Lesson:Finalizing Your College List. Prior to committing yourself to the time and money involved in submitting college applications, it is critical that you begin the process with a realistic listing of colleges based on academic match and affordability. A well researched final college list should have institutions from multiple categories, such as public, private, research universities, and liberal arts colleges. In this way, you are assured of being provided with a broad range of financial aid offers and institutional scholarship opportunities. Based on your family’s financial needs, your academic performance, college credits earned during high school, desired college major, and career aspirations, your list may include 2-year and 4-year institutions.

Use your College Research Sheet as a reference and return to your Narratives form and complete the ‘Finalizing My College List‘ with your college research and the information taken from the CollegeData website (Overview Tab) for each of your colleges.

  • The information that you are about to gather is to be placed into the ‘Module 12 – Narrative: Finalizing My College List’ pages of your narrative document. (Note: If you have more than 10 colleges, you should make additional copies of the tables prior to continuing.)  Add your GPA and your highest test scores (SAT or ACT) to the top of each table.
  • Go to the CollegeData website to supplement the information that you have already gathered about each of your colleges: https://www.collegedata.com/.
  • You will be able to collect most of the information required to complete each table from the ‘Overview’ tab on the CollegeData website.
    • Admission Rate
    • Median GPA and test scores
    • Application Deadline for the Admission Cycle that you have chosen
    • Application Fee
    • If an essay is required
    • Very Important Factors in selecting students
    • Important Factors in selecting students

Note: Type each of the factors deemed ‘Very Important’ and ‘Important’ in the appropriate boxes on each table.

  • You should already have the financial information from your Net Price calculations. If not, you will be able to collect most of the financial information required to complete each table from the ‘Money Matters’ tab.

Lesson 2: Is your college list sufficient and realistic? Have you thoroughly researched the institutions in your state of residence? While many students and parents mistakenly believe that a public state university is a student’s lowest cost college option, it does mean that it cannot be your lowest cost option. Consequently, you should begin your college research within your state university system which is designed to provide accessible and affordable postsecondary options for resident-students.

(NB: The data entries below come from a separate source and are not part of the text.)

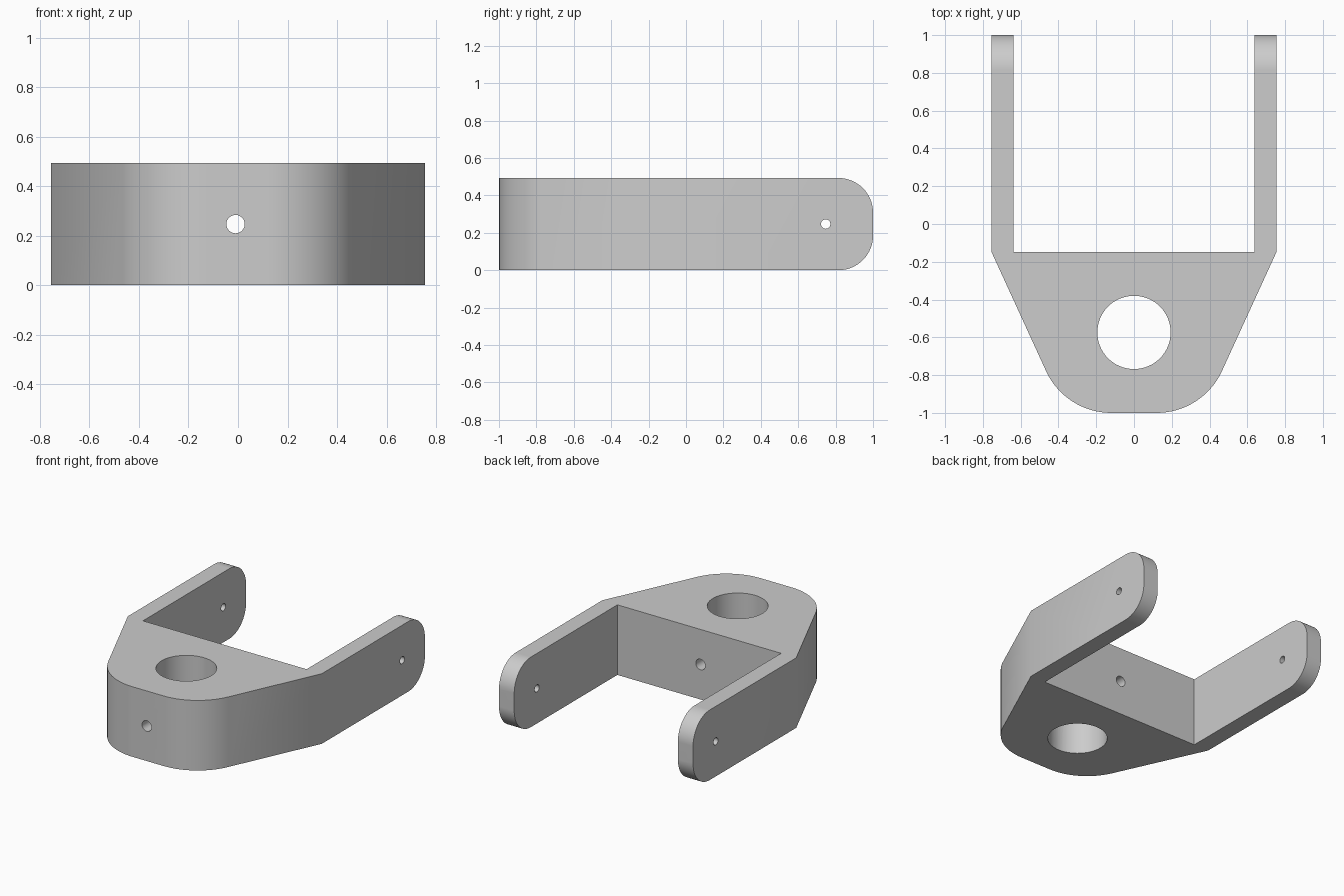
import bpy, bmesh, math
from mathutils import Vector, Matrix

cube = bpy.data.objects.get("Cube")
if cube:
    bpy.data.objects.remove(cube, do_unlink=True)

HEIGHT, HALF_WIDTH, INNER = 0.493, 0.755, 0.637
SHOULDER, NOSE_X, NOSE_FILLET, END_FILLET = -0.147, 0.364, 0.38, 0.185
MIDDLE = HEIGHT / 2

grey = bpy.data.materials.new("plain grey")
grey.use_nodes = True
grey.diffuse_color = (0.604, 0.604, 0.604, 1)
grey.node_tree.nodes["Principled BSDF"].inputs["Base Color"].default_value = grey.diffuse_color


def fillet(before, corner, after, radius, steps=16):
    """Arc points that round a polygon corner."""
    p, a, b = (Vector(v) for v in (corner, before, after))
    u, v = (a - p).normalized(), (b - p).normalized()
    half = u.angle(v) / 2
    centre = p + (u + v).normalized() * radius / math.sin(half)
    reach = radius / math.tan(half)
    start = (p + u * reach - centre).normalized()
    end = (p + v * reach - centre).normalized()
    return [centre + start.slerp(end, i / steps) * radius for i in range(steps + 1)]


def prism(name, points, sweep):
    """Closed solid made by sweeping a flat outline."""
    bm = bmesh.new()
    face = bm.faces.new([bm.verts.new(p) for p in points])
    result = bmesh.ops.extrude_face_region(bm, geom=[face], use_keep_orig=True)
    moved = [g for g in result["geom"] if isinstance(g, bmesh.types.BMVert)]
    bmesh.ops.translate(bm, verts=moved, vec=sweep)
    bmesh.ops.recalc_face_normals(bm, faces=bm.faces)
    return add_object(name, bm)


def drill(name, centre, radius, length, axis, sides=48):
    """Round cutter along an axis."""
    turn = Vector((0, 0, 1)).rotation_difference(Vector(axis)).to_matrix().to_4x4()
    bm = bmesh.new()
    bmesh.ops.create_cone(bm, cap_ends=True, segments=sides, radius1=radius,
                          radius2=radius, depth=length,
                          matrix=Matrix.Translation(centre) @ turn)
    return add_object(name, bm)


def add_object(name, bm):
    mesh = bpy.data.meshes.new(name)
    bm.to_mesh(mesh)
    bm.free()
    mesh.materials.append(grey)
    obj = bpy.data.objects.new(name, mesh)
    bpy.context.collection.objects.link(obj)
    return obj


# Fork outline: left half, then mirrored to the right
shoulder, nose = (HALF_WIDTH, SHOULDER, 0), (NOSE_X, -1, 0)
half = [Vector((INNER, SHOULDER, 0)), Vector((INNER, 1, 0)),
        Vector((HALF_WIDTH, 1, 0)), Vector(shoulder)]
half += fillet(shoulder, nose, (0, -1, 0), NOSE_FILLET)
outline = half + [Vector((-p.x, p.y, 0)) for p in reversed(half)]
body = prism("fork_bracket", outline, (0, 0, HEIGHT))

# Side profile that rounds the arm ends
low, high = (-1, 1, 0), (-1, 1, HEIGHT)
profile = [Vector((-1, -1.2, 0))]
profile += fillet((-1, 0, 0), low, high, END_FILLET)
profile += fillet(low, high, (-1, 0, HEIGHT), END_FILLET)
profile.append(Vector((-1, -1.2, HEIGHT)))
rounder = prism("arm_end_rounder", profile, (2, 0, 0))

# Main bore, front cross hole and arm pin holes
cuts = [
    (rounder, "INTERSECT"),
    (drill("main_bore_cutter", (0, -0.574, MIDDLE), 0.194, 1, (0, 0, 1), 64), "DIFFERENCE"),
    (drill("front_hole_cutter", (-0.01, -0.6, MIDDLE), 0.037, 1.2, (0, 1, 0)), "DIFFERENCE"),
    (drill("arm_pin_cutter", (0, 0.747, MIDDLE), 0.025, 2, (1, 0, 0)), "DIFFERENCE"),
]
bpy.ops.object.select_all(action="DESELECT")
body.select_set(True)
bpy.context.view_layer.objects.active = body
for cutter, operation in cuts:
    mod = body.modifiers.new(cutter.name, "BOOLEAN")
    mod.object, mod.operation, mod.solver = cutter, operation, "EXACT"
    bpy.ops.object.modifier_apply(modifier=mod.name)
    bpy.data.objects.remove(cutter, do_unlink=True)

# Smooth curves with crisp flat faces
bpy.ops.object.shade_smooth_by_angle(angle=math.radians(30))
weighted = body.modifiers.new("clean_normals", "WEIGHTED_NORMAL")
weighted.keep_sharp = True
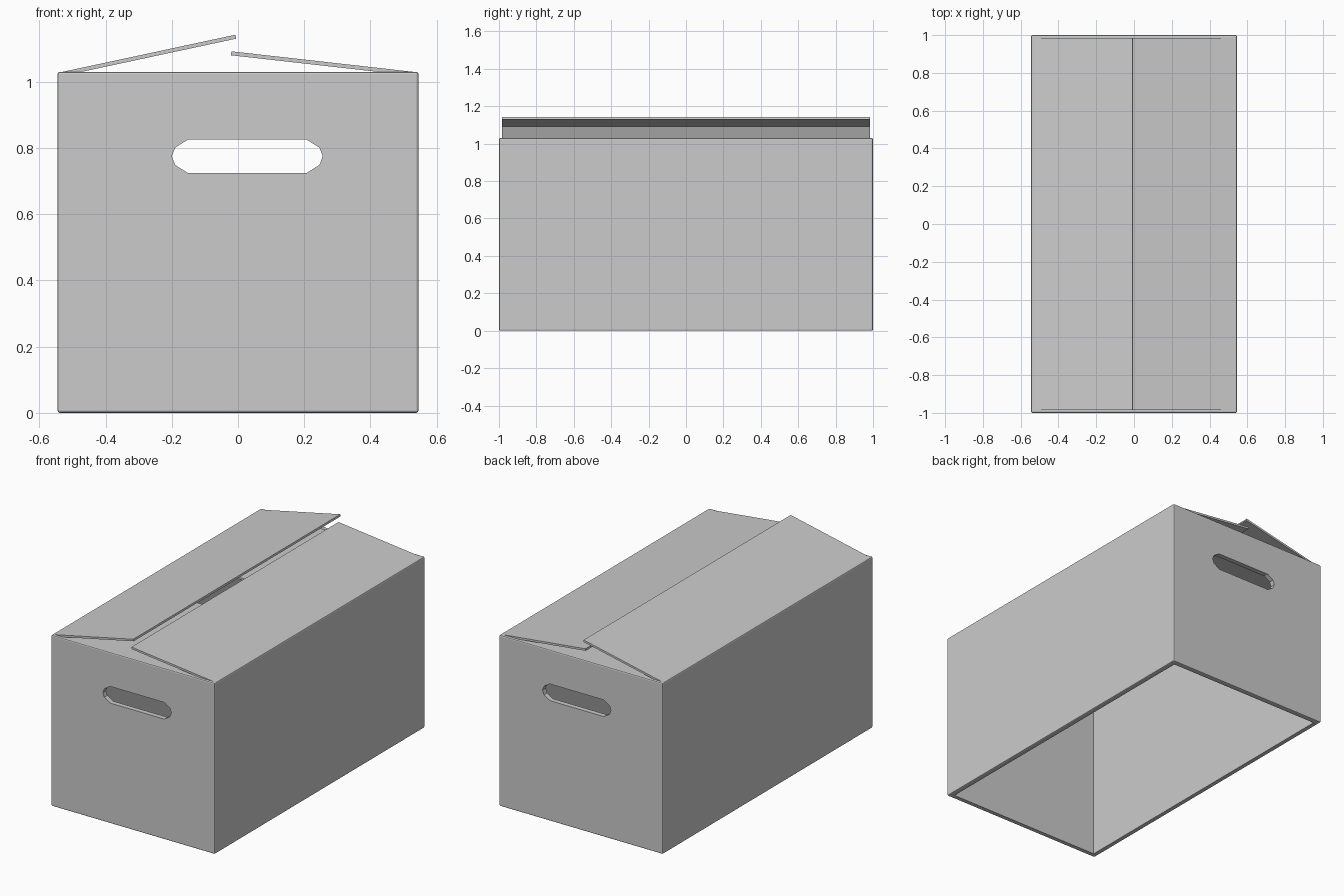
import bpy
import bmesh
from math import atan2, hypot

if "Cube" in bpy.data.objects:
    bpy.data.objects.remove(bpy.data.objects["Cube"], do_unlink=True)

HALF_X, HALF_Y, HEIGHT = 0.545, 1.0, 1.03
WALL, CARD = 0.03, 0.012

grey = bpy.data.materials.new("plain_grey")
grey.use_nodes = True
colour = (0.6, 0.6, 0.6, 1)
grey.diffuse_color = colour
grey.node_tree.nodes["Principled BSDF"].inputs["Base Color"].default_value = colour


def add_object(name, bm):
    mesh = bpy.data.meshes.new(name)
    bmesh.ops.recalc_face_normals(bm, faces=bm.faces)
    bm.to_mesh(mesh)
    bm.free()
    mesh.materials.append(grey)
    obj = bpy.data.objects.new(name, mesh)
    bpy.context.collection.objects.link(obj)
    return obj


def add_box(name, low, high):
    bm = bmesh.new()
    bmesh.ops.create_cube(bm, size=1)
    for v in bm.verts:
        v.co = [(a + b) / 2 + c * (b - a) for a, b, c in zip(low, high, v.co)]
    return add_object(name, bm)


def apply(obj, modifier):
    bpy.context.view_layer.objects.active = obj
    bpy.ops.object.modifier_apply(modifier=modifier.name)


def cut(obj, cutter):
    cutter.hide_render = True
    mod = obj.modifiers.new("cut", "BOOLEAN")
    mod.operation, mod.object, mod.solver = "DIFFERENCE", cutter, "EXACT"
    apply(obj, mod)
    bpy.data.objects.remove(cutter, do_unlink=True)


# Four walls, open at the top and bottom, with softened outer edges
walls = add_box("box_walls", (-HALF_X, -HALF_Y, 0), (HALF_X, HALF_Y, HEIGHT))
bevel = walls.modifiers.new("soft_edges", "BEVEL")
bevel.width, bevel.segments = 0.007, 2
apply(walls, bevel)
inner_x, inner_y = HALF_X - WALL, HALF_Y - WALL
cut(walls, add_box("inside_cutter", (-inner_x, -inner_y, -1), (inner_x, inner_y, 2)))

# Hand hole through both end walls
centre_x, centre_z = 0.028, 0.775
corner = [(0.18, 0.05), (0.218, 0.026), (0.228, 0)]
right = corner + [(x, -z) for x, z in corner[1::-1]]
outline = right + [(-x, -z) for x, z in right]
bm = bmesh.new()
face = bm.faces.new([bm.verts.new((centre_x + x, -2, centre_z + z)) for x, z in outline])
grown = bmesh.ops.extrude_face_region(bm, geom=[face])["geom"]
bmesh.ops.translate(bm, vec=(0, 4, 0),
                    verts=[g for g in grown if isinstance(g, bmesh.types.BMVert)])
cut(walls, add_object("hand_hole_cutter", bm))


# Long flaps, hinged on the side walls and left ajar
def side_flap(name, hinge_x, tip_x, tip_z):
    dx, dz = tip_x - hinge_x, tip_z - HEIGHT
    flap = add_box(name, (0, -0.985, -CARD), (hypot(dx, dz), 0.985, 0))
    if dx < 0:
        for v in flap.data.vertices:
            v.co.x *= -1
        flap.data.flip_normals()
    flap.location = (hinge_x, 0, HEIGHT)
    flap.rotation_euler.y = -atan2(dz, dx) if dx > 0 else atan2(dz, -dx)


side_flap("right_flap", -0.53, -0.008, 1.142)
side_flap("left_flap", 0.53, -0.02, 1.092)

# Short flaps folded flat beneath them
for name, side in (("front_flap", -1), ("back_flap", 1)):
    near, far = sorted((side * 0.99, side * 0.2))
    add_box(name, (-0.525, near, HEIGHT - CARD), (0.525, far, HEIGHT - 0.001))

  • College Factual’s College Combat: The College Factual website gathers data about most 4-year colleges and universities in the United States. The College Combat page, provides an opportunity for you to compare two colleges side-by-side, based on a number of factors.

  • Research your state university system: Perform an Internet search on “university system of + your state.” For example, the Internet search “university system of georgia” would guide students to the University System of Georgia (http://www.usg.edu), a listing of 33 public colleges and universities.
  • Reciprocity Agreements: If you are interested in attending a public university in another state and avoiding out-of-state tuition charges, perform an Internet search on the phrase, “name of your state + tuition reciprocity agreements.” You should be able to identify any regional tuition reciprocity agreements in which your state participates. For example, Valdosta State University offers in-state tuition to students who are residents of Tennessee, Florida, Alabama, and South Carolina. The National Association of Student Financial Aid Administrators website provides a listing of the four largest regional programs (Southern, Midwestern, Western, and New England).
  • If you are considering a technical or community college pathway, perform an Internet search on “your state + community colleges” or “your state + technical colleges.”
  • The most up-to-date source of information is obtained directly from the college. However, many colleges are not transparent in providing information and their websites can be difficult to navigate. 

The following websites may also allow you to gather the information needed to complete a column in your College Research Sheet for each 4-year institution of interest: